> [WHAT IS BEING ASKED]: Establish how many lines in the entries hold the string "crown". The number by itself is the whole answer.
(DATASET RECORDS Opens)
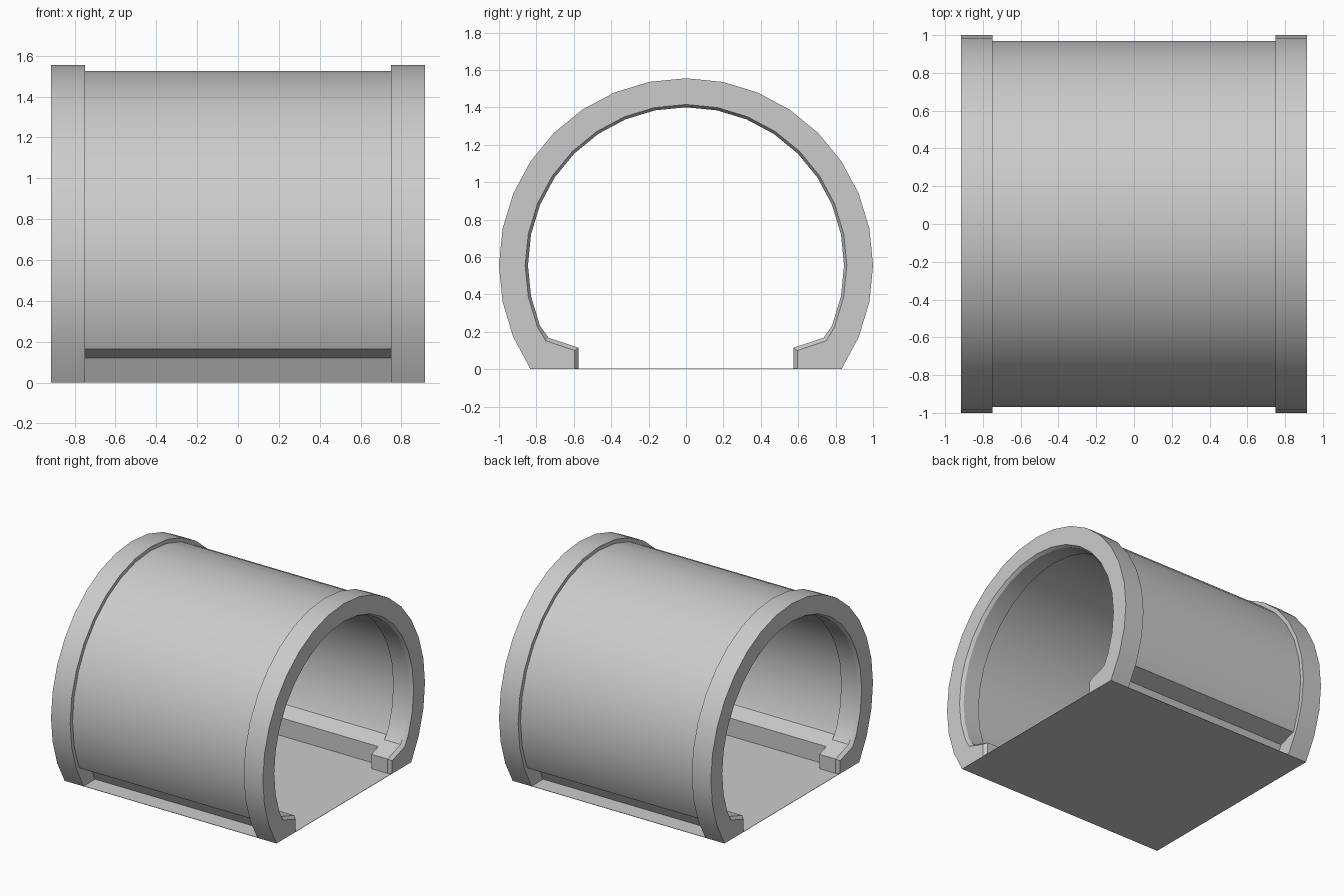
import bpy
import bmesh
from math import sin, cos, pi, radians

cube = bpy.data.objects.get("Cube")
if cube:
    bpy.data.objects.remove(cube, do_unlink=True)

STEP = pi / 16                   # arches use 32 sides per full circle
CENTRE_Z = -cos(11 * STEP)       # arch centre height, so the feet reach z = 0
FLOOR_Y = sin(11 * STEP)

grey = bpy.data.materials.new("light_grey")
grey.use_nodes = True
COLOUR = (0.6, 0.6, 0.6, 1)
grey.diffuse_color = COLOUR
grey.node_tree.nodes["Principled BSDF"].inputs["Base Color"].default_value = COLOUR


def half_arc(radius):
    """Points from the crown down one side."""
    return [(radius * sin(i * STEP), CENTRE_Z + radius * cos(i * STEP)) for i in range(11)]


def closed_profile(outer, inner):
    """Mirror the half outlines (crown to foot) into one closed loop."""
    def full(half):
        return [(-y, z) for y, z in reversed(half[1:])] + half
    return full(outer) + full(inner)[::-1]


def loft(name, sections):
    """Join matching profiles given as (x, profile) and cap both ends."""
    bm = bmesh.new()
    loops = [[bm.verts.new((x, y, z)) for y, z in prof] for x, prof in sections]
    n = len(loops[0])
    for a, b in zip(loops, loops[1:]):
        for i in range(n):
            j = (i + 1) % n
            bm.faces.new((a[i], a[j], b[j], b[i]))
    bm.faces.new(loops[0])
    bm.faces.new(loops[-1])
    bmesh.ops.recalc_face_normals(bm, faces=bm.faces)
    mesh = bpy.data.meshes.new(name)
    bm.to_mesh(mesh)
    bm.free()
    mesh.materials.append(grey)
    obj = bpy.data.objects.new(name, mesh)
    bpy.context.collection.objects.link(obj)
    bpy.ops.object.select_all(action="DESELECT")
    obj.select_set(True)
    bpy.context.view_layer.objects.active = obj
    bpy.ops.object.shade_smooth_by_angle(angle=radians(25))
    return obj


# End collars, with a small chamfer round the opening and a lip at each foot
collar_outer = half_arc(1.0) + [(FLOOR_Y, 0)]
collar_main = closed_profile(
    collar_outer, half_arc(0.845) + [(0.735, 0.168), (0.575, 0.115), (0.575, 0)])
collar_end = closed_profile(
    collar_outer, half_arc(0.86) + [(0.75, 0.152), (0.595, 0.1), (0.595, 0)])
for side, name in ((1, "left_collar"), (-1, "right_collar")):
    loft(name, [(side * 0.75, collar_main), (side * 0.89, collar_main),
                (side * 0.915, collar_end)])

# Arched shell between the collars, undercut at the foot
shell = closed_profile(
    half_arc(0.97) + [(0.886, 0.165), (0.75, 0.12), (0.69, 0)],
    half_arc(0.87) + [(0.787, 0.185), (0.66, 0.143), (0.66, 0)])
loft("arched_shell", [(-0.75, shell), (0.75, shell)])

# Thin floor
floor = [(-FLOOR_Y, 0), (FLOOR_Y, 0), (FLOOR_Y, 0.003), (-FLOOR_Y, 0.003)]
loft("floor", [(-0.915, floor), (0.915, floor)])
(DATASET RECORDS Closes)
> [RESULT FOR THIS EXERCISE]: 2